- The US would likely have less influence in international trade and potentially result in a more multipolar global financial system.
Both the US and the European Union, and a few financial institutions, have expressed their concern at the idea of the BRICS currency gaining strength. The veteran economist, Jim O Niell, who came up with the term BRIC (before South Africa joined the fray), pooh-poohed the idea of a BRICS currency in fairly strong and uncomplimentary terms. Right now things, while nebulous, seem to be causing alarm in higher political circles with similar strong responses from those with a vested interest in keeping the dollar strong. This includes India, which has hinted that it would not want to destabilise its trade relations with the West.
Seen from the other side, there are potential hurdles standing in the path of a common BRICS currency. The creation of a unified monetary policy remains a huge hurdle for BRICS, as the countries involved are all at different stages of economic development, with differing inflation rates, making a common standard very tough to implement. The bloc would also need to set in place a common payment and clearing system suited to the needs of all the countries, an expensive, and undoubtedly, time-consuming exercise.

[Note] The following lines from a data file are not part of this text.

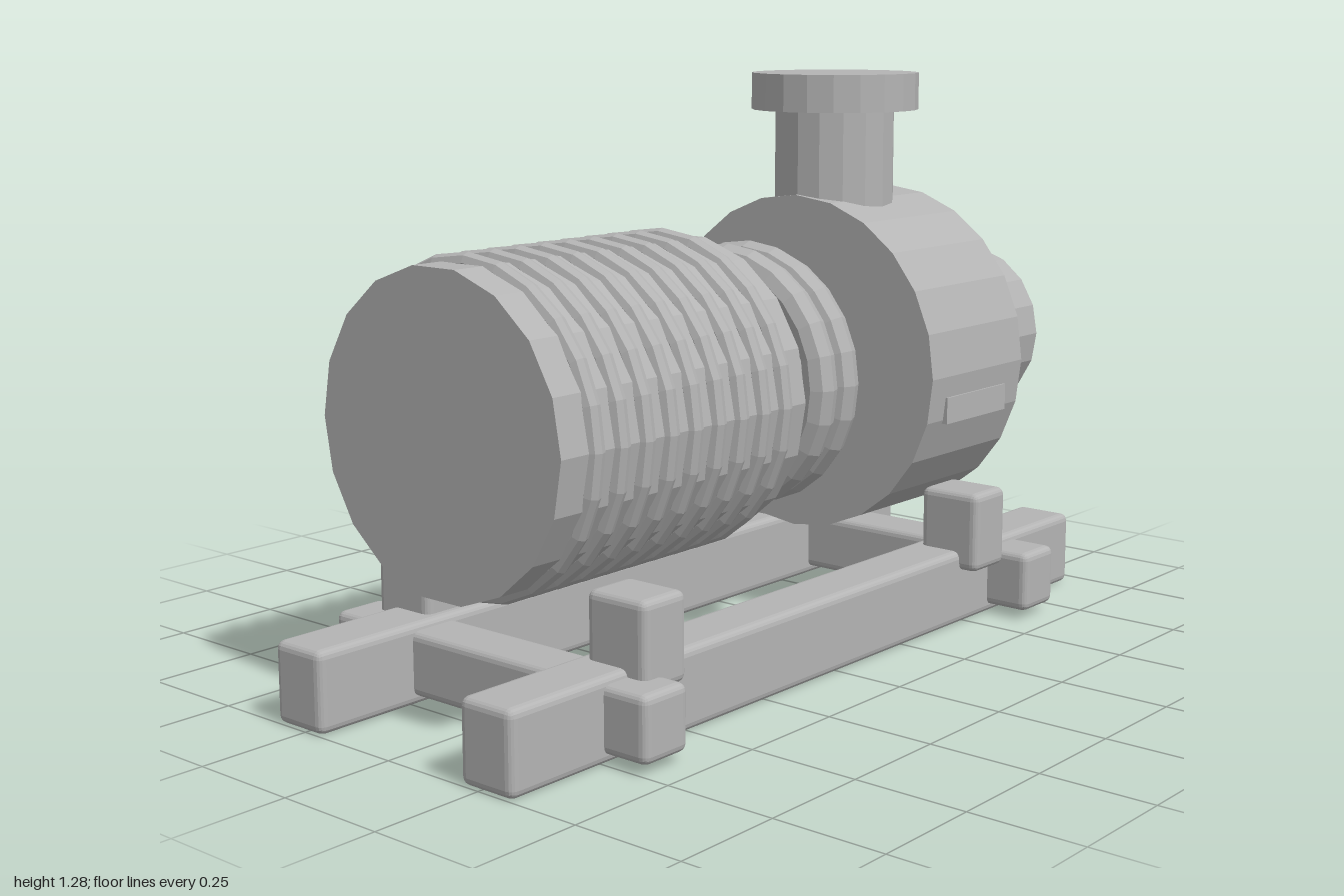
import * as THREE from 'three';
import { RoundedBoxGeometry } from 'three/addons/geometries/RoundedBoxGeometry.js';

const AXIS_Y = 0.616; // height of the common machine axis

export function createModel() {
  const model = new THREE.Group();
  model.name = 'pump';
  const castGrey = new THREE.MeshStandardMaterial({ color: 0xb4b4b4, flatShading: true });
  castGrey.name = 'castGrey';

  const add = (name, geometry, x, y, z) => {
    const mesh = new THREE.Mesh(geometry, castGrey);
    mesh.name = name;
    mesh.position.set(x, y, z);
    model.add(mesh);
    return mesh;
  };
  // Rounded bar given by its limits
  const bar = (name, x0, x1, y0, y1, z0, z1) =>
    add(name, new RoundedBoxGeometry(x1 - x0, y1 - y0, z1 - z0, 2, 0.018),
      (x0 + x1) / 2, (y0 + y1) / 2, (z0 + z1) / 2);
  // Cylinder lying along the machine axis
  const drum = (name, x0, x1, r, sides) =>
    add(name, new THREE.CylinderGeometry(r, r, x1 - x0, sides).rotateZ(-Math.PI / 2),
      (x0 + x1) / 2, AXIS_Y, 0);
  // Ring around the machine axis
  const ring = (name, x, r, tube, sides) =>
    add(name, new THREE.TorusGeometry(r, tube, 8, sides).rotateY(Math.PI / 2), x, AXIS_Y, 0);

  // Base frame: two rails, two cross beams and four mounting feet
  for (const s of [-1, 1]) {
    const z = s * 0.27;
    bar(s > 0 ? 'frontRail' : 'backRail', -1, 0.96, 0, 0.175, z - 0.07, z + 0.07);
    const fz = s * 0.307;
    for (const x of [-0.622, 0.527])
      bar('mountingFoot', x - 0.063, x + 0.063, 0.13, 0.317, fz - 0.078, fz + 0.078);
  }
  for (const x of [-0.69, 0.65])
    bar('crossBeam', x - 0.063, x + 0.063, 0.02, 0.16, -0.447, 0.447);

  // Motor with cooling fins
  drum('motorBody', -0.855, -0.122, 0.335, 18);
  for (let i = 0; i < 9; i++) ring('coolingFin', -0.762 + i * 0.0709, 0.332, 0.02, 24);

  // Shaft and coupling rings
  drum('shaft', -0.14, 0.215, 0.088, 10);
  for (const x of [0.025, 0.102]) ring('couplingRing', x, 0.262, 0.037, 24);

  // Pump casing, rounded front cover and suction pipe
  drum('pumpCasing', 0.268, 0.635, 0.39, 24);
  const coverProfile = [[0.305, 0], [0.305, 0.025], [0.29, 0.05], [0.25, 0.076], [0.19, 0.078]]
    .map(([r, h]) => new THREE.Vector2(r, h));
  add('casingCover', new THREE.LatheGeometry(coverProfile, 16).rotateZ(-Math.PI / 2), 0.634, AXIS_Y, 0);
  drum('suctionPipe', 0.62, 1, 0.207, 18);

  // Discharge neck and flange
  add('dischargeNeck', new THREE.CylinderGeometry(0.14, 0.14, 0.3, 16), 0.416, 1.05, 0);
  add('dischargeFlange', new THREE.CylinderGeometry(0.195, 0.195, 0.085, 20), 0.416, 1.24, 0);

  // Small plate on the casing side
  add('casingPlate', new THREE.BoxGeometry(0.24, 0.06, 0.03), 0.45, 0.537, 0.373);

  return model;
}
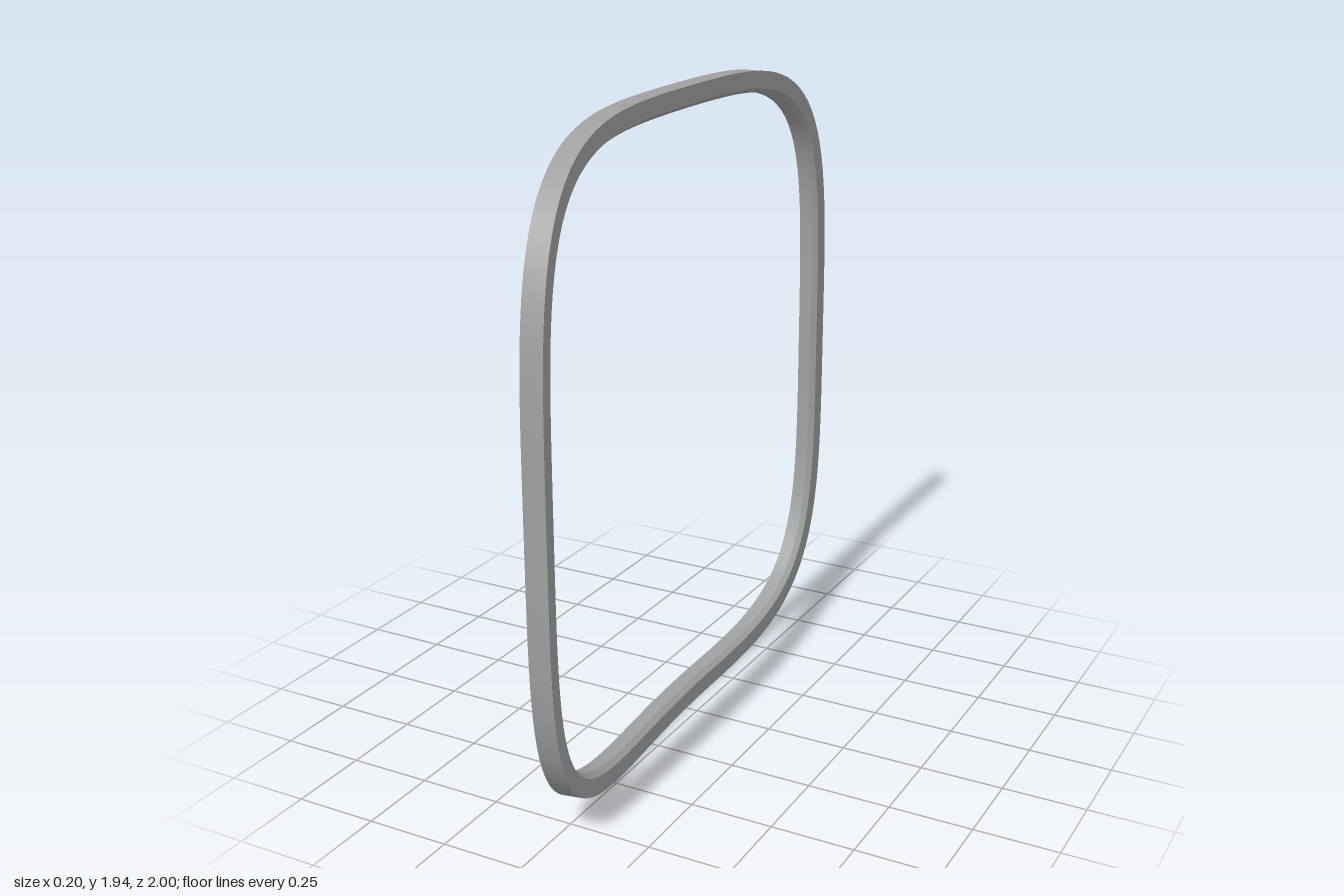
import * as THREE from 'three';
import { mergeGeometries } from 'three/addons/utils/BufferGeometryUtils.js';

const HALF_W = 1, HALF_H = 0.972, POWER = 4, SEGMENTS = 160;

// Section corners: [depth through the frame, distance in from the outer edge]
const SECTION = [[0, 0], [0.06, 0], [0.06, 0.053], [0.043, 0.066], [0, 0.066]];

// Rounded-square outline (superellipse) offset inwards, then bent sideways towards the front
function framePoint(angle, [depth, inset]) {
  const c = Math.cos(angle), s = Math.sin(angle);
  const r = (Math.abs(c) ** POWER + Math.abs(s) ** POWER) ** (-1 / POWER);
  const u = c * r, v = s * r;
  const normal = new THREE.Vector2(
    Math.sign(u) * Math.abs(u) ** (POWER - 1) / HALF_W,
    Math.sign(v) * Math.abs(v) ** (POWER - 1) / HALF_H
  ).normalize();
  const z = u * HALF_W - normal.x * inset;
  const y = HALF_H + v * HALF_H - normal.y * inset;
  const bend = Math.max(0, (z + 0.2) / 1.2);
  const tilt = Math.atan(2 * 0.146 * bend / 1.2);
  return [-0.102 + 0.146 * bend * bend + depth * Math.cos(tilt), y, z - depth * Math.sin(tilt)];
}

// One smooth band running round the ring between two section corners
function band(a, b) {
  const positions = [], index = [];
  for (let i = 0; i < SEGMENTS; i++) {
    const angle = i / SEGMENTS * Math.PI * 2;
    positions.push(...framePoint(angle, a), ...framePoint(angle, b));
    const p = i * 2, q = ((i + 1) % SEGMENTS) * 2;
    index.push(p, p + 1, q, p + 1, q + 1, q);
  }
  const geometry = new THREE.BufferGeometry();
  geometry.setAttribute('position', new THREE.Float32BufferAttribute(positions, 3));
  geometry.setIndex(index);
  geometry.computeVertexNormals();
  return geometry;
}

export function createModel() {
  const group = new THREE.Group();
  group.name = 'curvedFrame';
  const grey = new THREE.MeshStandardMaterial({ color: 0xa0a0a0 });
  grey.name = 'grey';

  // Bands are kept separate so the edges between them stay sharp
  const bands = SECTION.map((corner, i) => band(corner, SECTION[(i + 1) % SECTION.length]));
  const frame = new THREE.Mesh(mergeGeometries(bands), grey);
  frame.name = 'frameRing';
  group.add(frame);
  return group;
}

For decades, the United States has been considered the global hegemon. However, it would appear that the process of de-dollarisation is occurring or, at the very least, taking its first faltering steps, but it is not something particularly new. The rise and fall of empires and reserve currencies have been a feature of human trade forever. From the Dutch Empire that imposed the guilder, to the British Empire and its pound sterling that held sway over 70 percent of the known world for well over a century, and now the empire of the US dollar…shifts in world order are as inevitable as the rising and setting of the sun… and we can only watch with interest for now to see what the sunset and sunrise bring.